:: Material provided ::
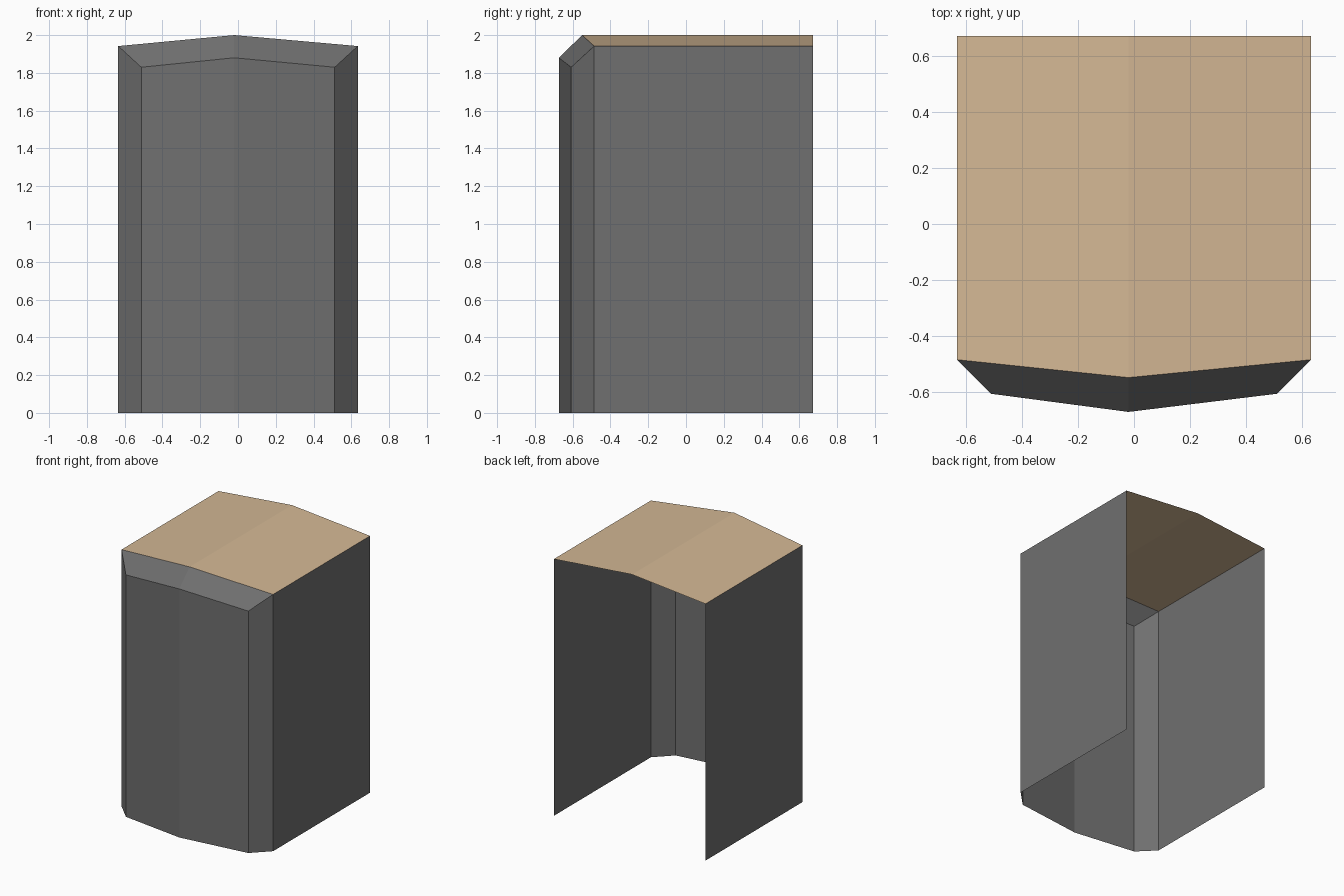
import bpy

if "Cube" in bpy.data.objects:
    bpy.data.objects.remove(bpy.data.objects["Cube"])


def material(name, rgb):
    m = bpy.data.materials.new(name)
    m.diffuse_color = (*rgb, 1.0)
    m.use_nodes = True
    m.node_tree.nodes["Principled BSDF"].inputs["Base Color"].default_value = m.diffuse_color
    return m


def sheet(name, verts, faces, mat):
    me = bpy.data.meshes.new(name)
    me.from_pydata(verts, [], faces)
    me.materials.append(mat)
    me.update()
    ob = bpy.data.objects.new(name, me)
    bpy.context.collection.objects.link(ob)
    return ob


grey = material("dark grey", (0.16, 0.16, 0.16))
tan = material("tan", (0.66, 0.48, 0.30))

BACK, RIDGE = 0.673, -0.02

# Plan outline of the walls, left to right, with the height of each corner
wall = [(-0.634, BACK, 1.942), (-0.634, -0.486, 1.942), (-0.512, -0.608, 1.83),
        (RIDGE, -0.673, 1.88),
        (0.512, -0.608, 1.83), (0.634, -0.486, 1.942), (0.634, BACK, 1.942)]
n = len(wall)
verts = [(x, y, 0) for x, y, z in wall] + wall
faces = [(i, i + 1, n + i + 1, n + i) for i in range(n - 1)]

# Sloped bevel between the front wall and the roof
ridge_front = len(verts)
verts.append((RIDGE, -0.55, 2.0))
faces += [(n + 2, n + 3, ridge_front, n + 1), (n + 3, n + 4, n + 5, ridge_front)]
sheet("wall_shell", verts, faces, grey)

# Shallow pitched roof, open at the back
roof = [(-0.634, -0.486, 1.942), (RIDGE, -0.55, 2.0), (0.634, -0.486, 1.942),
        (-0.634, BACK, 1.942), (RIDGE, BACK, 2.0), (0.634, BACK, 1.942)]
sheet("roof", roof, [(0, 1, 4, 3), (1, 2, 5, 4)], tan)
:::
• **Aim of the task**: From the line holding "verts = [(x, y, 0)" through the final line of the data above, copy every line exactly as written. Include nothing else.

• **Answer space**:
verts = [(x, y, 0) for x, y, z in wall] + wall
faces = [(i, i + 1, n + i + 1, n + i) for i in range(n - 1)]

# Sloped bevel between the front wall and the roof
ridge_front = len(verts)
verts.append((RIDGE, -0.55, 2.0))
faces += [(n + 2, n + 3, ridge_front, n + 1), (n + 3, n + 4, n + 5, ridge_front)]
sheet("wall_shell", verts, faces, grey)

# Shallow pitched roof, open at the back
roof = [(-0.634, -0.486, 1.942), (RIDGE, -0.55, 2.0), (0.634, -0.486, 1.942),
        (-0.634, BACK, 1.942), (RIDGE, BACK, 2.0), (0.634, BACK, 1.942)]
sheet("roof", roof, [(0, 1, 4, 3), (1, 2, 5, 4)], tan)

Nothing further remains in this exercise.